Gone also, he says, should be the idea of retailers putting only single items on sale. Consumers will less likely be attracted to a store for one item in the expensive gas environment. Savvy grocers will have to come up with novel incentives, such as offering a basket of goods at a reasonable price, as a viable means of attracting consumer, says Ma.
"If grocery retailers can offer a promotion or a pricing strategy that fits the customer's objectives, if they tailor their promotional message to consumers based on how they can save money, it would be much more effective than some blind (single item) promotion," he said.
Retailers are not the only ones who will feel the effect of shifting loyalties in the wake of the groceries versus gas struggle. Manufacturers also need to find a way to become more competitive without cannibalizing their own brands, says Ma. He cites the example of top-tier brands offering lower-cost, brand-name alternatives to lower priced no-name brands, introduced briefly during the recent economic downturn. Scaling back a product's price means that the quality is also scaled back, says Ma. But he warns that frugal consumers still want their money's worth from a product, especially when filling the family car with gas is drawing directly from the grocery budget.

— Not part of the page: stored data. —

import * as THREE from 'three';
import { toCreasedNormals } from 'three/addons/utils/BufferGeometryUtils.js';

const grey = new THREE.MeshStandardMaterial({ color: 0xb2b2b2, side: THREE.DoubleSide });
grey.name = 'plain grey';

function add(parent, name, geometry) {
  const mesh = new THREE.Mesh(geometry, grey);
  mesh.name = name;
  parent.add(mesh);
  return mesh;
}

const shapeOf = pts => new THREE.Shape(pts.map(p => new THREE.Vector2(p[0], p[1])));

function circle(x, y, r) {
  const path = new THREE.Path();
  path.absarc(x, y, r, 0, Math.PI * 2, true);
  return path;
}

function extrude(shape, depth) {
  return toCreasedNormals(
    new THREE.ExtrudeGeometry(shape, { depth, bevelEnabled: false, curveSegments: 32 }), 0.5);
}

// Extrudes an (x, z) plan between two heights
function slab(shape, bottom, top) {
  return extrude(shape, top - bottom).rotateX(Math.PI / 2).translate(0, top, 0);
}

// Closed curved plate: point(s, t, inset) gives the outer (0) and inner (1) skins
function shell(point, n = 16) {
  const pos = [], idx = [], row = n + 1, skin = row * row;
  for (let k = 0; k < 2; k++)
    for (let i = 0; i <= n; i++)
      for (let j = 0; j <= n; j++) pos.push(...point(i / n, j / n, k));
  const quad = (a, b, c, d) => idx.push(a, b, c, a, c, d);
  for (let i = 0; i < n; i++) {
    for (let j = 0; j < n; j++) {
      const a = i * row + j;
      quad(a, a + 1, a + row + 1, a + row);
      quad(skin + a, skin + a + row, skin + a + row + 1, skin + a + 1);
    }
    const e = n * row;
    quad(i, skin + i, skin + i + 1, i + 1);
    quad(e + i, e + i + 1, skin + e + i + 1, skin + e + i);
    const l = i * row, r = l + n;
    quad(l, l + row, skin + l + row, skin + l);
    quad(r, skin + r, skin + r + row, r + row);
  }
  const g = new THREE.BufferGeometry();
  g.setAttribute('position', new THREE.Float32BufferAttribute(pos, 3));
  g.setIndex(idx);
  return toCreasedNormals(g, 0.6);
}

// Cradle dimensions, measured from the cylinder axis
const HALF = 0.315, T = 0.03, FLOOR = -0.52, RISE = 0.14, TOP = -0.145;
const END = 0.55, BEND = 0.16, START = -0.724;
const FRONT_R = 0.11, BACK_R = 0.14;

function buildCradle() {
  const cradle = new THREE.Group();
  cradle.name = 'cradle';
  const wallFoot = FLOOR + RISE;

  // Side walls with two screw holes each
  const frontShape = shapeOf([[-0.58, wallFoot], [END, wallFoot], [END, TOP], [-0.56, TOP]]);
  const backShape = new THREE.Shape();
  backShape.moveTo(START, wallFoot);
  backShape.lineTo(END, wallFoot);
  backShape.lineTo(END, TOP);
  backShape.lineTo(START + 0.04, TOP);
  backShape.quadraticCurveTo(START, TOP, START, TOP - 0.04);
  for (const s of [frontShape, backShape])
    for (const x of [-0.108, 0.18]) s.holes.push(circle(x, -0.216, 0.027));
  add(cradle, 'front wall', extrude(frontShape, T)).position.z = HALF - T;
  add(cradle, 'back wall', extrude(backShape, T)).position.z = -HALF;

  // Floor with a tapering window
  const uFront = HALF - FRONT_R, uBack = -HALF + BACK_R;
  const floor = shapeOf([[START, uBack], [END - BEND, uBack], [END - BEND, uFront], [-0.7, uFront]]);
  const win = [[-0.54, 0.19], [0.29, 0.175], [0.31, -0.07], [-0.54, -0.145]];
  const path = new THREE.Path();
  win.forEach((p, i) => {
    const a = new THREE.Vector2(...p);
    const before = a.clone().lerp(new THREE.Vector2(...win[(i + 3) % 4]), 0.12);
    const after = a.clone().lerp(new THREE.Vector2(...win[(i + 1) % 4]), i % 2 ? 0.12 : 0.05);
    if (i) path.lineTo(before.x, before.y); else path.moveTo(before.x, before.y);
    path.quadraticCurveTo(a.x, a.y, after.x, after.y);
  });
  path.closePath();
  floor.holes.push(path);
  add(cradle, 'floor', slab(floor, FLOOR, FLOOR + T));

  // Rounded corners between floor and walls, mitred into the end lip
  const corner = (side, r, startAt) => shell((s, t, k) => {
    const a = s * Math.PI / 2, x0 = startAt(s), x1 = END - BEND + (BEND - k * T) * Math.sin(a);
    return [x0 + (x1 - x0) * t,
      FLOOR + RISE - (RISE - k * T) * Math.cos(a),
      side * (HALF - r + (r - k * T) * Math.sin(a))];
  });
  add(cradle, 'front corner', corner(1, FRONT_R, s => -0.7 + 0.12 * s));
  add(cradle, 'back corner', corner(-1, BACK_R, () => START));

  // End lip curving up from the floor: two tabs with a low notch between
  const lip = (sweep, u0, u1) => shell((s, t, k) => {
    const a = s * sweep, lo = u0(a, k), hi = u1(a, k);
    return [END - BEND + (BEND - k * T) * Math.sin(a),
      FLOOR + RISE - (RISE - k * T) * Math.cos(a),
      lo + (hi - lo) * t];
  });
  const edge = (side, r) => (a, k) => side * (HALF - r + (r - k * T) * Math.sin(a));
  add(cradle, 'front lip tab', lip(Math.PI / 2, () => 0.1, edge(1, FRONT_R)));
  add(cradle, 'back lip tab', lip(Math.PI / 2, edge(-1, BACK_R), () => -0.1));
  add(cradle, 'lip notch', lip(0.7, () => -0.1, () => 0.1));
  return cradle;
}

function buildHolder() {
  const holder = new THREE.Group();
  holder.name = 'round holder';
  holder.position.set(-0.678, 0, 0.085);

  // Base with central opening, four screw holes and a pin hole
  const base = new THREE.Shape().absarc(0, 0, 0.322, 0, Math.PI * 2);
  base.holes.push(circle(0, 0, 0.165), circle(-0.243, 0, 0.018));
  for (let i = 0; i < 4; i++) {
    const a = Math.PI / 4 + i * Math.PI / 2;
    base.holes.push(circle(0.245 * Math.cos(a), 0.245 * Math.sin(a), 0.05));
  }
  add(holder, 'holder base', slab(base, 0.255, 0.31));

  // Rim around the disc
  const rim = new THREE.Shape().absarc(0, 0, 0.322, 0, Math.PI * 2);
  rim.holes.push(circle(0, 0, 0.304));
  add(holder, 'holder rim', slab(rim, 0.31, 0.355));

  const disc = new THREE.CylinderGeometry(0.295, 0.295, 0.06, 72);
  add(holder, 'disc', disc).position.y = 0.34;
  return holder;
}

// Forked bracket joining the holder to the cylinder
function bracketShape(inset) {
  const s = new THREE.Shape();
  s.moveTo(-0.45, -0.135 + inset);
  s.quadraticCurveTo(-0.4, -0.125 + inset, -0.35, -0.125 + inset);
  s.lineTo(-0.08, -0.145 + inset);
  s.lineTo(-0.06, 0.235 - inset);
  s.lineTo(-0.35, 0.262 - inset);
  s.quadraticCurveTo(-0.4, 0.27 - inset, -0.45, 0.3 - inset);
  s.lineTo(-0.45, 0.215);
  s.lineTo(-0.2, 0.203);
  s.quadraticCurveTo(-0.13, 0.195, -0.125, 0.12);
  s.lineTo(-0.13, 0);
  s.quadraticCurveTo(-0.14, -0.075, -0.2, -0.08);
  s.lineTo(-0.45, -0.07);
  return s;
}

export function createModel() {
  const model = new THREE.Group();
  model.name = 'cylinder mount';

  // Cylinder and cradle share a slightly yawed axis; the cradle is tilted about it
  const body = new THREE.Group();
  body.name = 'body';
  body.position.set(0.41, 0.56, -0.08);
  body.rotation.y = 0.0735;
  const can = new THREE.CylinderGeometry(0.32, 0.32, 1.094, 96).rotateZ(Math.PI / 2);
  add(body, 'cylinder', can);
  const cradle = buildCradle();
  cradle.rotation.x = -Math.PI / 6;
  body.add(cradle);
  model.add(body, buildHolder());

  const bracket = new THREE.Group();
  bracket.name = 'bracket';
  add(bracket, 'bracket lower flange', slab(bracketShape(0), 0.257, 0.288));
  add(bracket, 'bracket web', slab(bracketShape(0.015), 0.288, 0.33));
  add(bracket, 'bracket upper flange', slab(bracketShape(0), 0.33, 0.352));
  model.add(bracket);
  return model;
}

"Manufacturers have to think of the best strategy to use ensure long-term prosperity, and not just for short-term gain," he said.
Ma's article recently appeared in the Journal of Marketing.
Jamie Hanlon | EurekAlert!
How Strong Brands Translate into Money
15.11.2016 | Kühne Logistics University - Wissenschaftliche Hochschule für Logistik und Unternehmensführung
Demographic change depresses tax revenues
04.11.2016 | Fraunhofer-Institut für Angewandte Informationstechnik FIT
For the first time ever, a cloud of ultra-cold atoms has been successfully created in space on board of a sounding rocket. The MAIUS mission demonstrates that quantum optical sensors can be operated even in harsh environments like space – a prerequi-site for finding answers to the most challenging questions of fundamental physics and an important innovation driver for everyday applications.
According to Albert Einstein's Equivalence Principle, all bodies are accelerated at the same rate by the Earth's gravity, regardless of their properties. This...
An important step towards a completely new experimental access to quantum physics has been made at University of Konstanz. The team of scientists headed by...
Yersiniae cause severe intestinal infections. Studies using Yersinia pseudotuberculosis as a model organism aim to elucidate the infection mechanisms of these...
Researchers from the University of Hamburg in Germany, in collaboration with colleagues from the University of Aarhus in Denmark, have synthesized a new superconducting material by growing a few layers of an antiferromagnetic transition-metal chalcogenide on a bismuth-based topological insulator, both being non-superconducting materials.
While superconductivity and magnetism are generally believed to be mutually exclusive, surprisingly, in this new material, superconducting correlations...
Laser-driving of semimetals allows creating novel quasiparticle states within condensed matter systems and switching between different states on ultrafast time scales
Studying properties of fundamental particles in condensed matter systems is a promising approach to quantum field theory. Quasiparticles offer the opportunity...
19.01.2017 | Event News
10.01.2017 | Event News
09.01.2017 | Event News
23.01.2017 | Health and Medicine
23.01.2017 | Physics and Astronomy
23.01.2017 | Process Engineering